**EXERCISE PROMPT:**
Within the data that follows, set down exactly the lines from the one containing "is pulled out" through the one containing "sphere sector about", both ends included.

**RECORDS PROVIDED:**
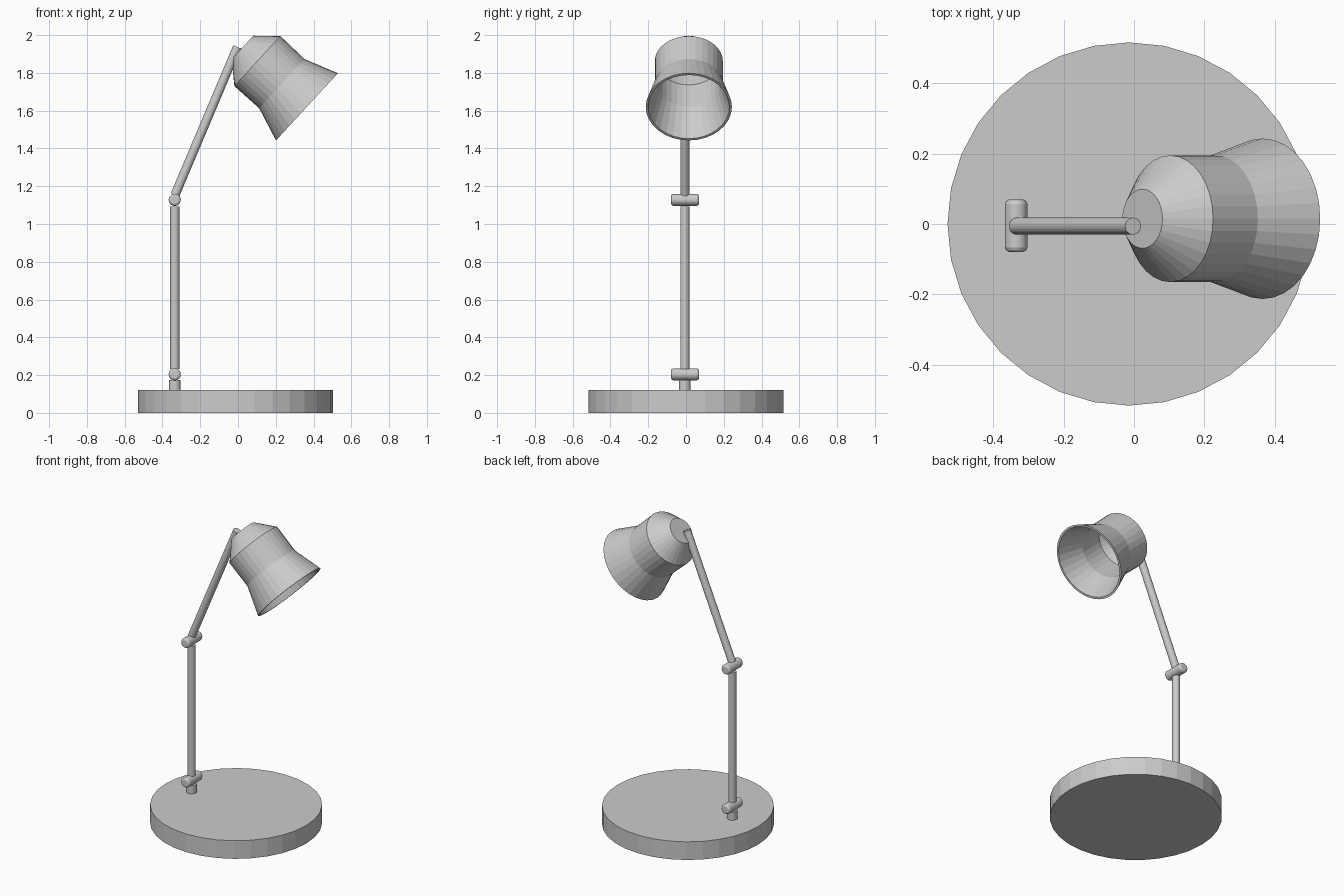
import bpy, bmesh, math
from mathutils import Vector, Matrix

if "Cube" in bpy.data.objects:
    bpy.data.objects.remove(bpy.data.objects["Cube"])

SIDES = 32


def lathe(name, start, direction, profile):
    """Revolve (distance, radius in x-z plane, radius in y) rings about an axis; both ends are capped."""
    start, d = Vector(start), Vector(direction).normalized()
    side = Vector((0, 1, 0))
    if abs(d.y) > 0.9:
        side = Vector((1, 0, 0))
    across = side.cross(d).normalized()
    bm = bmesh.new()
    rings = []
    for t, ra, rs in profile:
        ring = []
        for i in range(SIDES):
            a = 2 * math.pi * i / SIDES
            ring.append(bm.verts.new(start + d * t + across * (ra * math.cos(a)) + side * (rs * math.sin(a))))
        rings.append(ring)
    for r0, r1 in zip(rings, rings[1:]):
        for i in range(SIDES):
            j = (i + 1) % SIDES
            bm.faces.new((r0[i], r0[j], r1[j], r1[i]))
    bm.faces.new(rings[0][::-1])
    bm.faces.new(rings[-1])
    bmesh.ops.recalc_face_normals(bm, faces=bm.faces)
    mesh = bpy.data.meshes.new(name)
    bm.to_mesh(mesh)
    bm.free()
    obj = bpy.data.objects.new(name, mesh)
    bpy.context.collection.objects.link(obj)
    return obj


def rod(name, p0, p1, radius):
    d = Vector(p1) - Vector(p0)
    return lathe(name, p0, d, [(0, radius, radius), (d.length, radius, radius)])


def hinge(name, x, z):
    # Cross pin with rounded ends
    r, half = 0.032, 0.074
    prof = [(-half, 0.021, 0.021), (-half + 0.004, 0.028, 0.028), (-half + 0.012, r, r)]
    prof += [(-t, a, b) for t, a, b in reversed(prof)]
    return lathe(name, (x, -0.005, z), (0, 1, 0), prof)


# Base disc and stub
rod("base", (-0.014, 0, 0), (-0.014, 0, 0.12), 0.516)
PX, PY = -0.335, -0.006
rod("base_stub", (PX, PY, 0.11), (PX, PY, 0.175), 0.031)

# Hinges and arms
hinge("lower_hinge", PX, 0.204)
rod("lower_arm", (PX, PY, 0.232), (PX, PY, 1.093), 0.024)
hinge("upper_hinge", PX, 1.128)
rod("upper_arm", (-0.333, PY, 1.155), (-0.003, PY, 1.937), 0.024)

# Lamp shade: outer wall, rim, then inner wall
lathe("lamp_shade", (0.024, 0.015, 1.935), (0.735, 0, -0.678), [
    (0, 0.084, 0.084),
    (0.107, 0.18, 0.18),
    (0.283, 0.177, 0.18),
    (0.464, 0.242, 0.228),
    (0.464, 0.229, 0.215),
    (0.285, 0.164, 0.167),
    (0.112, 0.167, 0.167),
    (0.013, 0.078, 0.078),
])
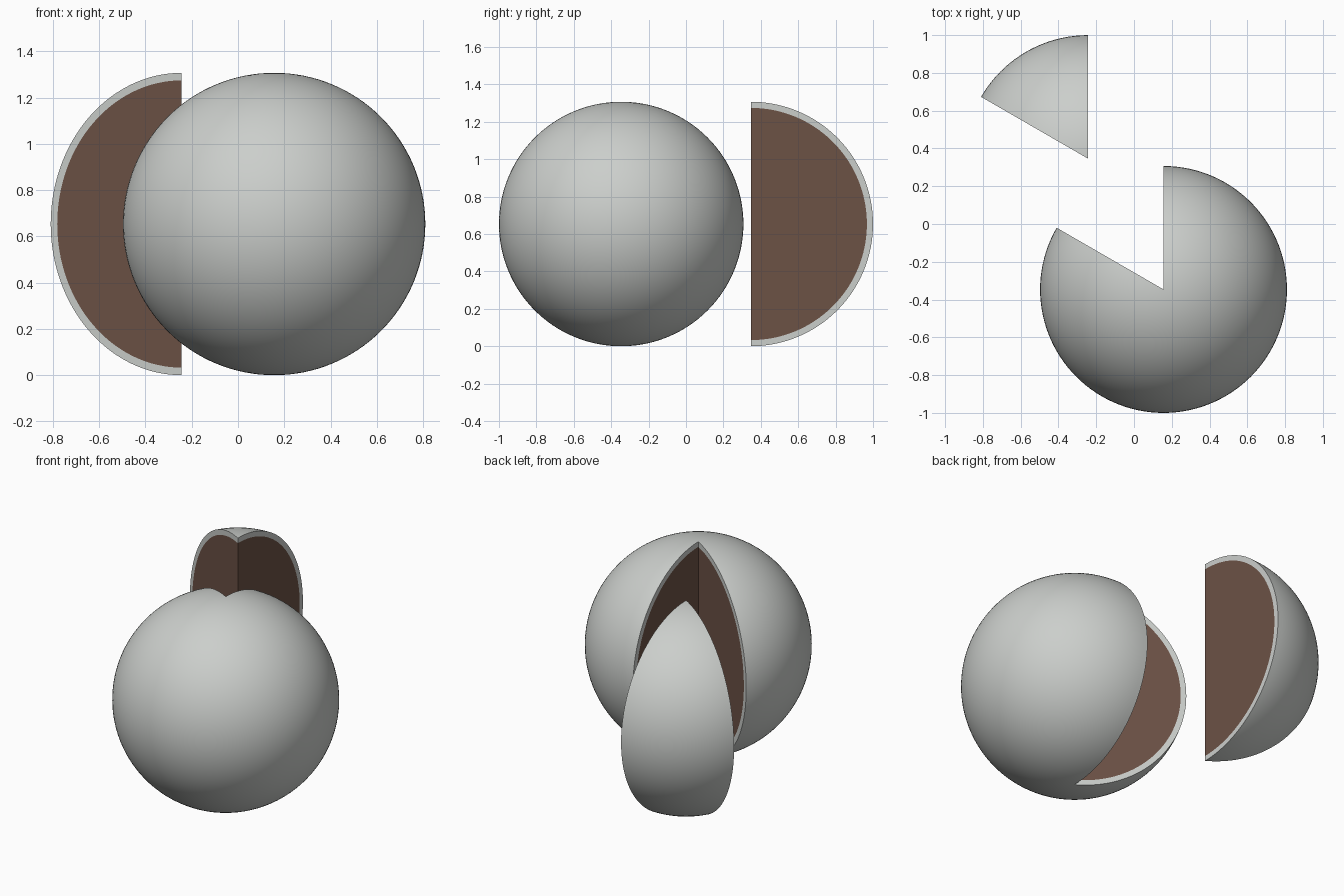
import bpy, bmesh
from math import sin, cos, pi, radians

if "Cube" in bpy.data.objects:
    bpy.data.objects.remove(bpy.data.objects["Cube"])

R = 0.6535            # outer radius
RI = R * 0.95         # radius of the brown core on the cut faces
GAP = 0.80            # distance the slice is pulled out
CX, CY = 0.1563, -0.3465
N = 64                # steps from pole to pole


def material(name, rgb):
    m = bpy.data.materials.new(name)
    m.diffuse_color = (*rgb, 1)
    m.use_nodes = True
    m.node_tree.nodes["Principled BSDF"].inputs["Base Color"].default_value = m.diffuse_color
    return m


skin = material("grey skin", (0.60, 0.62, 0.60))
core = material("brown core", (0.150, 0.084, 0.060))


def sphere_sector(name, start, end, steps, centre):
    """Solid sphere sector about z, with a grey rim and brown core on both cuts."""
    bm = bmesh.new()

    def arc(r, a):
        return [bm.verts.new((r * sin(t) * cos(a), r * sin(t) * sin(a), r * cos(t)))
                for t in (pi * i / N for i in range(N + 1))]

    # rounded outer skin
    arcs = [arc(R, radians(start + (end - start) * k / steps)) for k in range(steps + 1)]
    for a, b in zip(arcs, arcs[1:]):
        for i in range(N):
            bm.faces.new((a[i], a[i + 1], b[i + 1], b[i]))
    # flat cut faces: ring of skin around a half disc of core
    for outer, ang in ((arcs[0], start), (arcs[-1], end)):
        inner = arc(RI, radians(ang))
        for i in range(N):
            bm.faces.new((outer[i], outer[i + 1], inner[i + 1], inner[i]))
        bm.faces.new(inner).material_index = 1
    bmesh.ops.remove_doubles(bm, verts=bm.verts, dist=1e-5)
    bmesh.ops.recalc_face_normals(bm, faces=bm.faces)

    me = bpy.data.meshes.new(name)
    bm.to_mesh(me)
    bm.free()
    me.materials.append(skin)
    me.materials.append(core)
    ob = bpy.data.objects.new(name, me)
    ob.location = (*centre, R)
    bpy.context.collection.objects.link(ob)
    bpy.ops.object.select_all(action='DESELECT')
    ob.select_set(True)
    bpy.context.view_layer.objects.active = ob
    bpy.ops.object.shade_smooth_by_angle(angle=radians(30))


# large body, missing the 60 degree slice
sphere_sector("cut_sphere", 150, 450, 100, (CX, CY))
# slice pulled out along its middle direction
mid = radians(120)
sphere_sector("sphere_slice", 90, 150, 20, (CX + GAP * cos(mid), CY + GAP * sin(mid)))
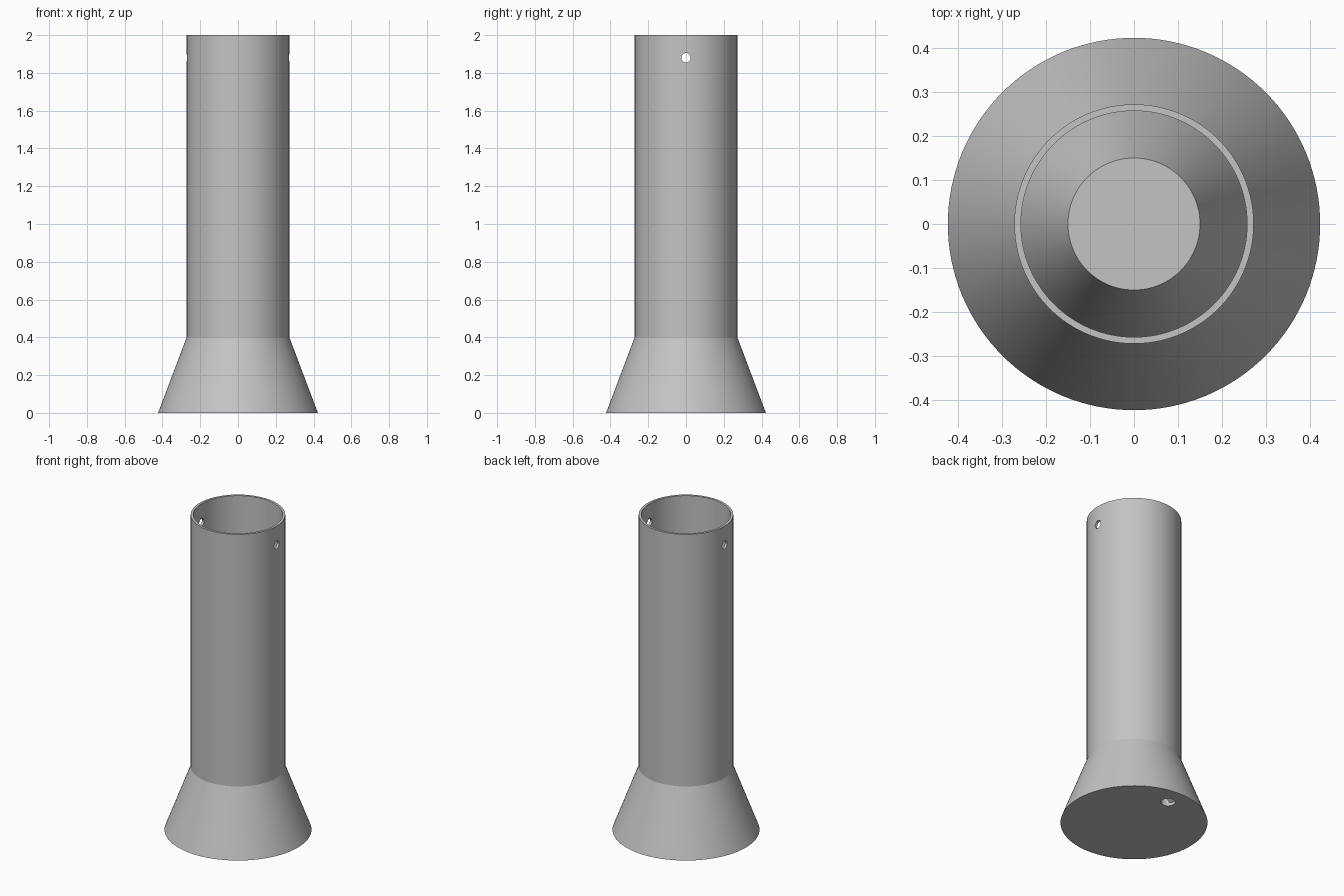
import bpy, bmesh, math
from mathutils import Matrix, Vector

cube = bpy.data.objects.get("Cube")
if cube:
    bpy.data.objects.remove(cube, do_unlink=True)

SEGMENTS = 128

grey = bpy.data.materials.new("plain_grey")
grey.use_nodes = True
grey.diffuse_color = (0.55, 0.55, 0.55, 1)
grey.node_tree.nodes["Principled BSDF"].inputs["Base Color"].default_value = grey.diffuse_color


def make_object(name, bm):
    bmesh.ops.recalc_face_normals(bm, faces=bm.faces)
    mesh = bpy.data.meshes.new(name)
    bm.to_mesh(mesh)
    bm.free()
    mesh.materials.append(grey)
    obj = bpy.data.objects.new(name, mesh)
    bpy.context.collection.objects.link(obj)
    return obj


def lathe(name, profile):
    """Revolve an (r, z) profile around z; both ends are closed with a disc."""
    bm = bmesh.new()
    rings = []
    for r, z in profile:
        rings.append([bm.verts.new((r * math.cos(a), r * math.sin(a), z))
                      for a in (math.tau * i / SEGMENTS for i in range(SEGMENTS))])
    for low, high in zip(rings, rings[1:]):
        for i in range(SEGMENTS):
            j = (i + 1) % SEGMENTS
            bm.faces.new((low[i], low[j], high[j], high[i]))
    bm.faces.new(rings[0])
    bm.faces.new(rings[-1])
    return make_object(name, bm)


def drill(target, name, radius, length, centre, axis):
    """Cut a round hole along an axis through the target."""
    bm = bmesh.new()
    turn = Vector((0, 0, 1)).rotation_difference(Vector(axis)).to_matrix().to_4x4()
    bmesh.ops.create_cone(bm, cap_ends=True, segments=32, radius1=radius, radius2=radius,
                          depth=length, matrix=Matrix.Translation(centre) @ turn)
    cutter = make_object(name, bm)
    cutter.hide_render = True
    mod = target.modifiers.new(name, 'BOOLEAN')
    mod.operation = 'DIFFERENCE'
    mod.solver = 'EXACT'
    mod.object = cutter
    bpy.context.view_layer.objects.active = target
    bpy.ops.object.modifier_apply(modifier=mod.name)
    bpy.data.objects.remove(cutter, do_unlink=True)


# Flared tube with a raised conical floor inside
tube = lathe("flared_tube", [
    (0.423, 0), (0.272, 0.4), (0.272, 2), (0.257, 2), (0.257, 0.4),
    (0.4, 0.02), (0.28, 0.02), (0.15, 0.4)])

# Hanging holes near the rim, and a drain hole in the base
drill(tube, "hanging_holes", 0.025, 1, (0, 0, 1.88), (1, 0, 0))
drill(tube, "drain_hole", 0.042, 0.12, (0, 0.305, 0), (0, 0, 1))

bpy.ops.object.select_all(action='DESELECT')
tube.select_set(True)
bpy.context.view_layer.objects.active = tube
bpy.ops.object.shade_smooth_by_angle(angle=math.radians(20))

**WRITTEN SOLUTION:**
GAP = 0.80            # distance the slice is pulled out
CX, CY = 0.1563, -0.3465
N = 64                # steps from pole to pole


def material(name, rgb):
    m = bpy.data.materials.new(name)
    m.diffuse_color = (*rgb, 1)
    m.use_nodes = True
    m.node_tree.nodes["Principled BSDF"].inputs["Base Color"].default_value = m.diffuse_color
    return m


skin = material("grey skin", (0.60, 0.62, 0.60))
core = material("brown core", (0.150, 0.084, 0.060))


def sphere_sector(name, start, end, steps, centre):
    """Solid sphere sector about z, with a grey rim and brown core on both cuts."""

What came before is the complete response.